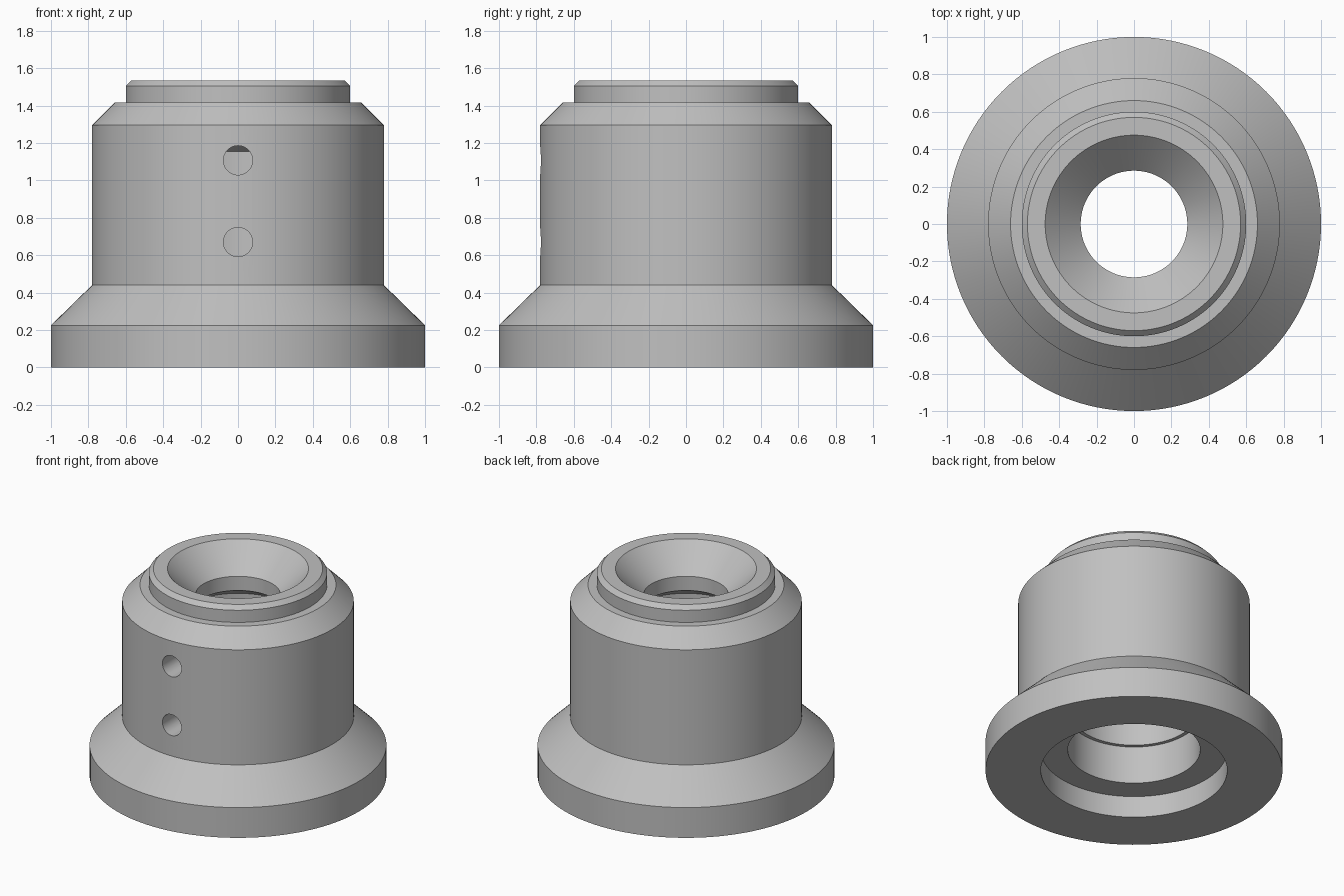
import bpy
import bmesh
import math
from mathutils import Matrix

if "Cube" in bpy.data.objects:
    bpy.data.objects.remove(bpy.data.objects["Cube"], do_unlink=True)

SEGMENTS = 128

steel = bpy.data.materials.new("Grey metal")
steel.use_nodes = True
grey = (0.53, 0.53, 0.53, 1.0)
steel.diffuse_color = grey
steel.node_tree.nodes["Principled BSDF"].inputs["Base Color"].default_value = grey


def finish(bm, name):
    bmesh.ops.recalc_face_normals(bm, faces=bm.faces)
    mesh = bpy.data.meshes.new(name)
    bm.to_mesh(mesh)
    bm.free()
    obj = bpy.data.objects.new(name, mesh)
    bpy.context.collection.objects.link(obj)
    mesh.materials.append(steel)
    return obj


def lathe(name, profile):
    """Turn a closed (radius, height) profile around z."""
    bm = bmesh.new()
    verts = [bm.verts.new((r, 0, z)) for r, z in profile]
    edges = [bm.edges.new((v, verts[i - 1])) for i, v in enumerate(verts)]
    bmesh.ops.spin(bm, geom=verts + edges, cent=(0, 0, 0), axis=(0, 0, 1),
                   angle=math.tau, steps=SEGMENTS, use_merge=True)
    bmesh.ops.remove_doubles(bm, verts=bm.verts, dist=0.0001)
    return finish(bm, name)


# Outside: flange, body, shoulder and neck
outside = [(1.0, 0), (1.0, 0.225), (0.78, 0.44), (0.78, 1.295),
           (0.66, 1.415), (0.60, 1.415), (0.60, 1.505), (0.57, 1.535)]
# Inside: countersink, throat, drilled chamber and stepped socket
inside = [(0.475, 1.535), (0.285, 1.345), (0.285, 1.24), (0.42, 1.155),
          (0.42, 0.44), (0.446, 0.44), (0.446, 0.16), (0.628, 0.16), (0.628, 0)]
body = lathe("flanged_bushing", outside + inside)

# Two radial screw holes through the front wall
bm = bmesh.new()
for z in (0.67, 1.107):
    place = Matrix.Translation((0, -0.64, z)) @ Matrix.Rotation(math.pi / 2, 4, "X")
    bmesh.ops.create_cone(bm, cap_ends=True, segments=48, radius1=0.078,
                          radius2=0.078, depth=0.54, matrix=place)
cutter = finish(bm, "screw_hole_cutter")
cutter.hide_render = True
cutter.hide_set(True)

cut = body.modifiers.new("Screw holes", "BOOLEAN")
cut.operation = "DIFFERENCE"
cut.solver = "EXACT"
cut.object = cutter

# Apply the cut, then remove the helper
bpy.ops.object.select_all(action="DESELECT")
bpy.context.view_layer.objects.active = body
body.select_set(True)
bpy.ops.object.modifier_apply(modifier=cut.name)
bpy.data.objects.remove(cutter, do_unlink=True)
bpy.ops.object.shade_smooth_by_angle(angle=math.radians(25))
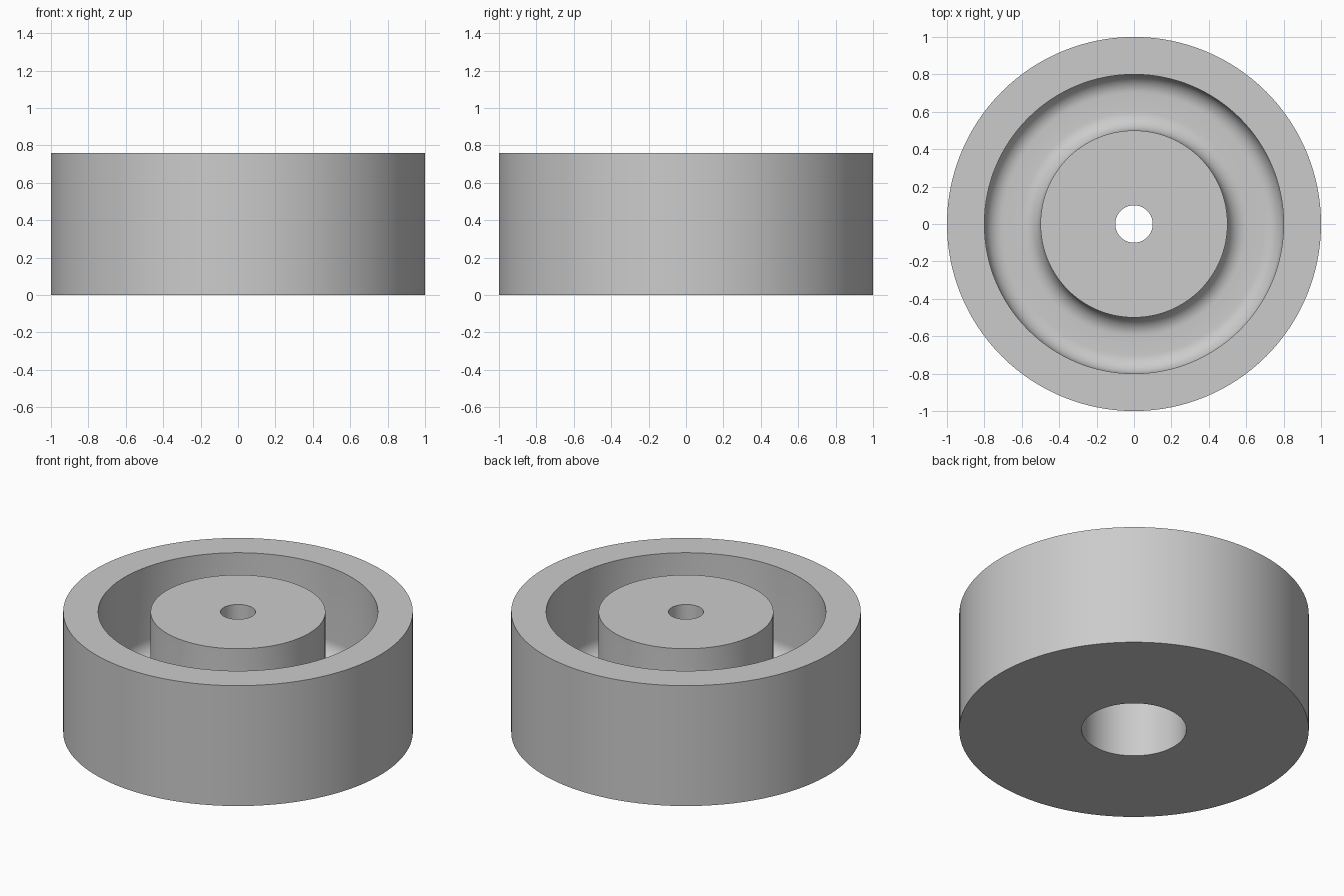
import bpy, bmesh
from math import sin, cos, pi, radians
from mathutils import Vector

cube = bpy.data.objects.get("Cube")
if cube:
    bpy.data.objects.remove(cube, do_unlink=True)

# Main sizes
HEIGHT = 0.76
WALL = 0.2
RIM_OUT, RIM_IN = 1.0, 0.8
HUB, BORE, AXLE = 0.5, 0.3, 0.1
FILLET = 0.1
SIDES = 128


def fillet(cx, cz, start, end, steps=10):
    """Quarter-round points as (radius, height)."""
    angles = [start + (end - start) * i / steps for i in range(steps + 1)]
    return [(cx + FILLET * cos(a), cz + FILLET * sin(a)) for a in angles]


# Closed cross-section: axle hole, hub, rounded groove, rim, base, bore
floor_mid = WALL + FILLET
profile = [(AXLE, HEIGHT - WALL), (AXLE, HEIGHT), (HUB, HEIGHT)]
profile += fillet(HUB + FILLET, floor_mid, pi, 1.5 * pi)
profile += fillet(RIM_IN - FILLET, floor_mid, 1.5 * pi, 2 * pi)
profile += [(RIM_IN, HEIGHT), (RIM_OUT, HEIGHT), (RIM_OUT, 0),
            (BORE, 0), (BORE, HEIGHT - WALL)]

# Turn the cross-section around the axle
bm = bmesh.new()
verts = [bm.verts.new((r, 0, z)) for r, z in profile]
edges = [bm.edges.new((v, verts[i - 1])) for i, v in enumerate(verts)]
bmesh.ops.spin(bm, geom=verts + edges, cent=Vector(), axis=(0, 0, 1),
               angle=2 * pi, steps=SIDES, use_merge=False)
bmesh.ops.remove_doubles(bm, verts=bm.verts, dist=0.0001)
bmesh.ops.recalc_face_normals(bm, faces=bm.faces)
mesh = bpy.data.meshes.new("wheel_body")
bm.to_mesh(mesh)
bm.free()

wheel = bpy.data.objects.new("wheel_body", mesh)
bpy.context.collection.objects.link(wheel)

# Plain grey material
grey = bpy.data.materials.new("light_grey")
grey.use_nodes = True
color = (0.6, 0.6, 0.6, 1)
grey.diffuse_color = color
grey.node_tree.nodes["Principled BSDF"].inputs["Base Color"].default_value = color
mesh.materials.append(grey)

# Smooth curved walls, crisp rims
bpy.ops.object.select_all(action="DESELECT")
wheel.select_set(True)
bpy.context.view_layer.objects.active = wheel
bpy.ops.object.shade_smooth_by_angle(angle=radians(30))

******

§ TASK DESCRIPTION:
Retype all the entries word for word; the pictures stay out.

§ FINAL ANSWER:
import bpy
import bmesh
import math
from mathutils import Matrix

if "Cube" in bpy.data.objects:
    bpy.data.objects.remove(bpy.data.objects["Cube"], do_unlink=True)

SEGMENTS = 128

steel = bpy.data.materials.new("Grey metal")
steel.use_nodes = True
grey = (0.53, 0.53, 0.53, 1.0)
steel.diffuse_color = grey
steel.node_tree.nodes["Principled BSDF"].inputs["Base Color"].default_value = grey


def finish(bm, name):
    bmesh.ops.recalc_face_normals(bm, faces=bm.faces)
    mesh = bpy.data.meshes.new(name)
    bm.to_mesh(mesh)
    bm.free()
    obj = bpy.data.objects.new(name, mesh)
    bpy.context.collection.objects.link(obj)
    mesh.materials.append(steel)
    return obj


def lathe(name, profile):
    """Turn a closed (radius, height) profile around z."""
    bm = bmesh.new()
    verts = [bm.verts.new((r, 0, z)) for r, z in profile]
    edges = [bm.edges.new((v, verts[i - 1])) for i, v in enumerate(verts)]
    bmesh.ops.spin(bm, geom=verts + edges, cent=(0, 0, 0), axis=(0, 0, 1),
                   angle=math.tau, steps=SEGMENTS, use_merge=True)
    bmesh.ops.remove_doubles(bm, verts=bm.verts, dist=0.0001)
    return finish(bm, name)


# Outside: flange, body, shoulder and neck
outside = [(1.0, 0), (1.0, 0.225), (0.78, 0.44), (0.78, 1.295),
           (0.66, 1.415), (0.60, 1.415), (0.60, 1.505), (0.57, 1.535)]
# Inside: countersink, throat, drilled chamber and stepped socket
inside = [(0.475, 1.535), (0.285, 1.345), (0.285, 1.24), (0.42, 1.155),
          (0.42, 0.44), (0.446, 0.44), (0.446, 0.16), (0.628, 0.16), (0.628, 0)]
body = lathe("flanged_bushing", outside + inside)

# Two radial screw holes through the front wall
bm = bmesh.new()
for z in (0.67, 1.107):
    place = Matrix.Translation((0, -0.64, z)) @ Matrix.Rotation(math.pi / 2, 4, "X")
    bmesh.ops.create_cone(bm, cap_ends=True, segments=48, radius1=0.078,
                          radius2=0.078, depth=0.54, matrix=place)
cutter = finish(bm, "screw_hole_cutter")
cutter.hide_render = True
cutter.hide_set(True)

cut = body.modifiers.new("Screw holes", "BOOLEAN")
cut.operation = "DIFFERENCE"
cut.solver = "EXACT"
cut.object = cutter

# Apply the cut, then remove the helper
bpy.ops.object.select_all(action="DESELECT")
bpy.context.view_layer.objects.active = body
body.select_set(True)
bpy.ops.object.modifier_apply(modifier=cut.name)
bpy.data.objects.remove(cutter, do_unlink=True)
bpy.ops.object.shade_smooth_by_angle(angle=math.radians(25))
import bpy, bmesh
from math import sin, cos, pi, radians
from mathutils import Vector

cube = bpy.data.objects.get("Cube")
if cube:
    bpy.data.objects.remove(cube, do_unlink=True)

# Main sizes
HEIGHT = 0.76
WALL = 0.2
RIM_OUT, RIM_IN = 1.0, 0.8
HUB, BORE, AXLE = 0.5, 0.3, 0.1
FILLET = 0.1
SIDES = 128


def fillet(cx, cz, start, end, steps=10):
    """Quarter-round points as (radius, height)."""
    angles = [start + (end - start) * i / steps for i in range(steps + 1)]
    return [(cx + FILLET * cos(a), cz + FILLET * sin(a)) for a in angles]


# Closed cross-section: axle hole, hub, rounded groove, rim, base, bore
floor_mid = WALL + FILLET
profile = [(AXLE, HEIGHT - WALL), (AXLE, HEIGHT), (HUB, HEIGHT)]
profile += fillet(HUB + FILLET, floor_mid, pi, 1.5 * pi)
profile += fillet(RIM_IN - FILLET, floor_mid, 1.5 * pi, 2 * pi)
profile += [(RIM_IN, HEIGHT), (RIM_OUT, HEIGHT), (RIM_OUT, 0),
            (BORE, 0), (BORE, HEIGHT - WALL)]

# Turn the cross-section around the axle
bm = bmesh.new()
verts = [bm.verts.new((r, 0, z)) for r, z in profile]
edges = [bm.edges.new((v, verts[i - 1])) for i, v in enumerate(verts)]
bmesh.ops.spin(bm, geom=verts + edges, cent=Vector(), axis=(0, 0, 1),
               angle=2 * pi, steps=SIDES, use_merge=False)
bmesh.ops.remove_doubles(bm, verts=bm.verts, dist=0.0001)
bmesh.ops.recalc_face_normals(bm, faces=bm.faces)
mesh = bpy.data.meshes.new("wheel_body")
bm.to_mesh(mesh)
bm.free()

wheel = bpy.data.objects.new("wheel_body", mesh)
bpy.context.collection.objects.link(wheel)

# Plain grey material
grey = bpy.data.materials.new("light_grey")
grey.use_nodes = True
color = (0.6, 0.6, 0.6, 1)
grey.diffuse_color = color
grey.node_tree.nodes["Principled BSDF"].inputs["Base Color"].default_value = color
mesh.materials.append(grey)

# Smooth curved walls, crisp rims
bpy.ops.object.select_all(action="DESELECT")
wheel.select_set(True)
bpy.context.view_layer.objects.active = wheel
bpy.ops.object.shade_smooth_by_angle(angle=radians(30))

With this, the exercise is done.